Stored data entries
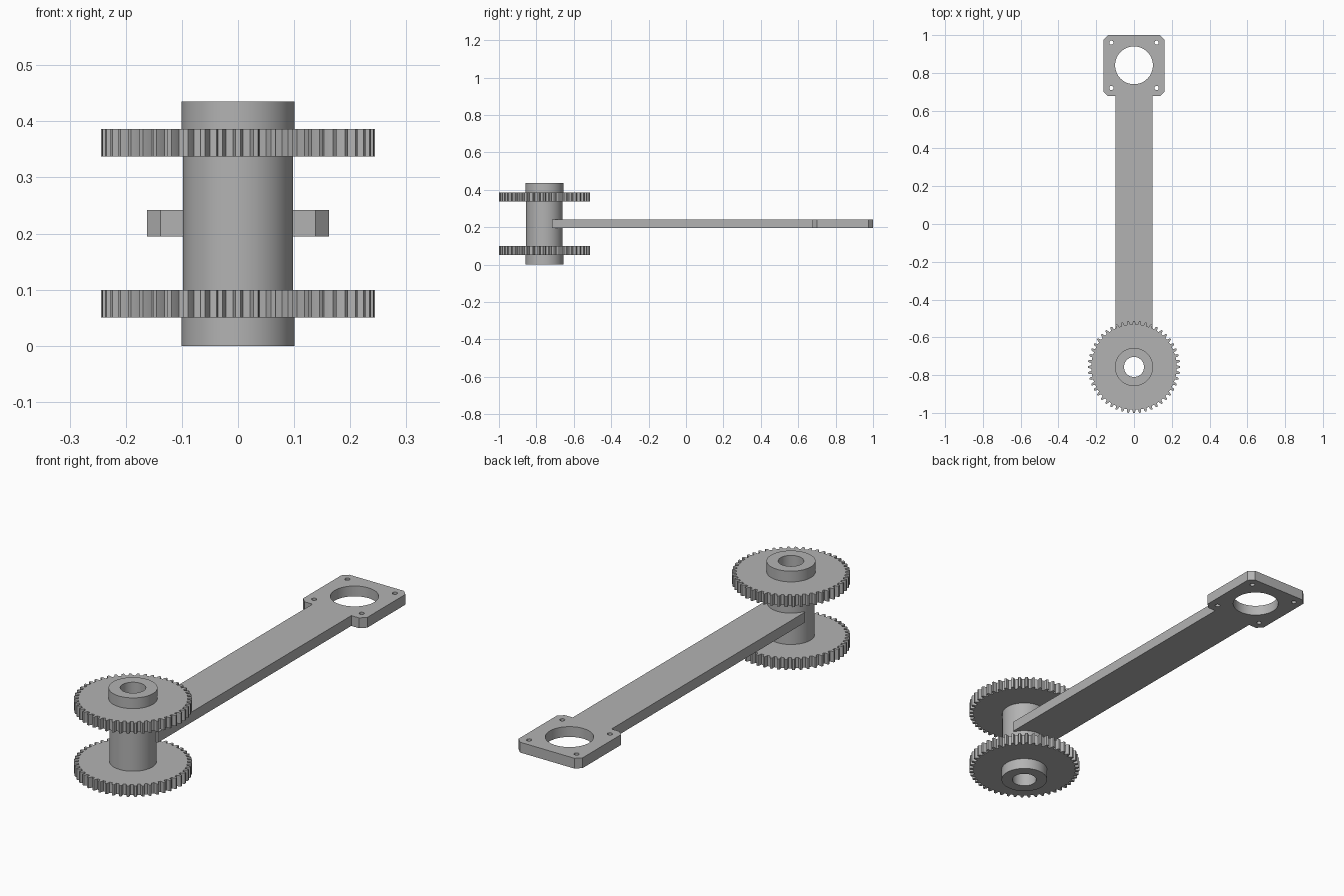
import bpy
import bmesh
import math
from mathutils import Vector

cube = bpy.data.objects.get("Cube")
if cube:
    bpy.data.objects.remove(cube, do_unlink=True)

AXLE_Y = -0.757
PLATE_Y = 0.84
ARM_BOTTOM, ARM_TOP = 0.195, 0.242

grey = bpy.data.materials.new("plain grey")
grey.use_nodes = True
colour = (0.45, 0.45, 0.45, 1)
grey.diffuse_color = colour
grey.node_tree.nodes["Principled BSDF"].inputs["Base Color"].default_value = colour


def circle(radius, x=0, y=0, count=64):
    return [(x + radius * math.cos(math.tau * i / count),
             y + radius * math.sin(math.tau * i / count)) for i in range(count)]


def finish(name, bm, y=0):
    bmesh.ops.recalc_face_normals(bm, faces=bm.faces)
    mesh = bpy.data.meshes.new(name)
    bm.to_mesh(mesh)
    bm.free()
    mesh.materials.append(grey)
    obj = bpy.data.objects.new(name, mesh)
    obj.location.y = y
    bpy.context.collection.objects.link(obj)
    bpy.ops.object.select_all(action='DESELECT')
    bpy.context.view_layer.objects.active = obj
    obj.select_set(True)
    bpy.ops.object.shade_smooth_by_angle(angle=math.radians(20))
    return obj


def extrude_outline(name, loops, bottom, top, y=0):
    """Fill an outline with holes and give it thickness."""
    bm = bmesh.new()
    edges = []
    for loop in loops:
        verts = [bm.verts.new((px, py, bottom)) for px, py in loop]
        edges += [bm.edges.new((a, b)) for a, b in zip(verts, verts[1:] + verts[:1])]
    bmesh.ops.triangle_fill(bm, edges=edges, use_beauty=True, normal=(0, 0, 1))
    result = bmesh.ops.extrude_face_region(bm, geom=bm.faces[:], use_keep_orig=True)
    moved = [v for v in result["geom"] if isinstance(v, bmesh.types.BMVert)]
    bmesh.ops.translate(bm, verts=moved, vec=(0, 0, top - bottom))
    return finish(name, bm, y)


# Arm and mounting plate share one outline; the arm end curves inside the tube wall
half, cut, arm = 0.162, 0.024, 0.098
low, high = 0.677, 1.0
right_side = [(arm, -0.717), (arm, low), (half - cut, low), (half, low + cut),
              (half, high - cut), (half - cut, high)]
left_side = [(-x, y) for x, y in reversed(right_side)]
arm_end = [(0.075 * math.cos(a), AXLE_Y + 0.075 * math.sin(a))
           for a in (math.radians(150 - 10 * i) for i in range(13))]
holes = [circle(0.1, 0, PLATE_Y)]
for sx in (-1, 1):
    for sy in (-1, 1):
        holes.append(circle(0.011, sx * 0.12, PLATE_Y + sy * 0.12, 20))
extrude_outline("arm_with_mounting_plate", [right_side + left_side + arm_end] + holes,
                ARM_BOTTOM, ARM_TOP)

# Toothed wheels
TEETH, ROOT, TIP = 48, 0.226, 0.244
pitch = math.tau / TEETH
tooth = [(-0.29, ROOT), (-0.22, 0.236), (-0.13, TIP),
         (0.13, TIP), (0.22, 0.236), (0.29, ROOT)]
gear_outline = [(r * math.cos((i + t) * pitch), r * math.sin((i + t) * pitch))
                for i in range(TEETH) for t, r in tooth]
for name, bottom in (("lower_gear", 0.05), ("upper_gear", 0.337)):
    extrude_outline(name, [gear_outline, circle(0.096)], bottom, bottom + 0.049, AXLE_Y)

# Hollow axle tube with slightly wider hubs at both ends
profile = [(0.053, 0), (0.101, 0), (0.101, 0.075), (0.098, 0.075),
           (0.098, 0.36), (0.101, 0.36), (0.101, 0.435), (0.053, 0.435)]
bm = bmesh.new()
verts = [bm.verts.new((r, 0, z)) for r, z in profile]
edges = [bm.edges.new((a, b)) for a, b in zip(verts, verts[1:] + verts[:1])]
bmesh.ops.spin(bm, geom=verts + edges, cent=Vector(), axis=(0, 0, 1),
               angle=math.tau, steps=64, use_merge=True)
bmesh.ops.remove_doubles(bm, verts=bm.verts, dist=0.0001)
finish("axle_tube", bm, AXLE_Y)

---

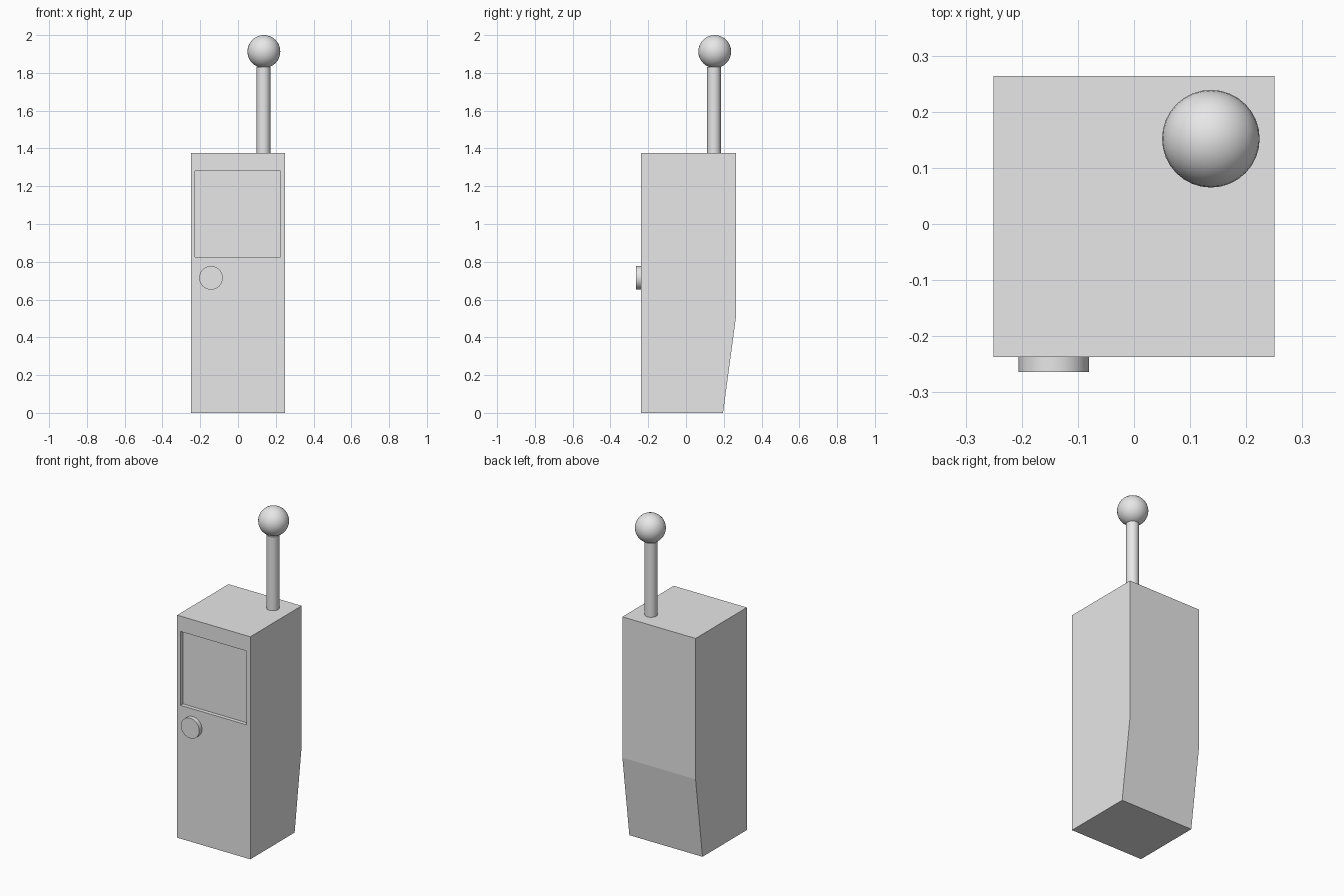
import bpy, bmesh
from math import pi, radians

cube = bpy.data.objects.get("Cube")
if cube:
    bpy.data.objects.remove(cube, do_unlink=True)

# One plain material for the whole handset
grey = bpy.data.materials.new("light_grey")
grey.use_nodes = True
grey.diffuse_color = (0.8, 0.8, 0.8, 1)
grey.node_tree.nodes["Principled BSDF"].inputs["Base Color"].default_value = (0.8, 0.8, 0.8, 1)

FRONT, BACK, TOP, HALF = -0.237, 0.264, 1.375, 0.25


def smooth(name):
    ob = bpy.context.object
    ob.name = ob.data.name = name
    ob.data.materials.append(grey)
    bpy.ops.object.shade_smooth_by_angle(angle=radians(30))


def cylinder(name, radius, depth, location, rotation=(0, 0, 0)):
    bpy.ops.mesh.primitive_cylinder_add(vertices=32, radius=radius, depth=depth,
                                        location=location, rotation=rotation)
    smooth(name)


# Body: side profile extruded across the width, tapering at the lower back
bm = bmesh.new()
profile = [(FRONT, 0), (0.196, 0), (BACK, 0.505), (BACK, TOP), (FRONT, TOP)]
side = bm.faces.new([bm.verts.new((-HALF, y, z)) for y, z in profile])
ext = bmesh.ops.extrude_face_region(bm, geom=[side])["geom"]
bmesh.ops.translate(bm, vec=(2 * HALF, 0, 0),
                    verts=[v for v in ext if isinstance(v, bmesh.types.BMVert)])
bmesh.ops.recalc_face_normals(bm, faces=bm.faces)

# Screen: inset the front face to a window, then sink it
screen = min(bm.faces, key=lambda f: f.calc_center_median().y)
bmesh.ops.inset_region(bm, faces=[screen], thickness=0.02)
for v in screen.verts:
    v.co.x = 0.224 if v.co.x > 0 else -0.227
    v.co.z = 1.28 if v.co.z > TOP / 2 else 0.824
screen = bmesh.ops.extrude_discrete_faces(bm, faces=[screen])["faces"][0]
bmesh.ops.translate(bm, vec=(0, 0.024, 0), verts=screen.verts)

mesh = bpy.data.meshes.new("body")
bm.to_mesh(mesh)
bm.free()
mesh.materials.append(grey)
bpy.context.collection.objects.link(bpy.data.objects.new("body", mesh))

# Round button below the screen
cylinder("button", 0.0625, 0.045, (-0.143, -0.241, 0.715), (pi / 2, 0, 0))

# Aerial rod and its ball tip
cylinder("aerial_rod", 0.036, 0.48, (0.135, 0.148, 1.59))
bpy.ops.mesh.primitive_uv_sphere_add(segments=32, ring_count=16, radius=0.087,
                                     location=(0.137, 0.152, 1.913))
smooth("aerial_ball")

■ Problem to solve ■
Write only the number of lines above in which the word "materials" is found.

■ Answer space ■
5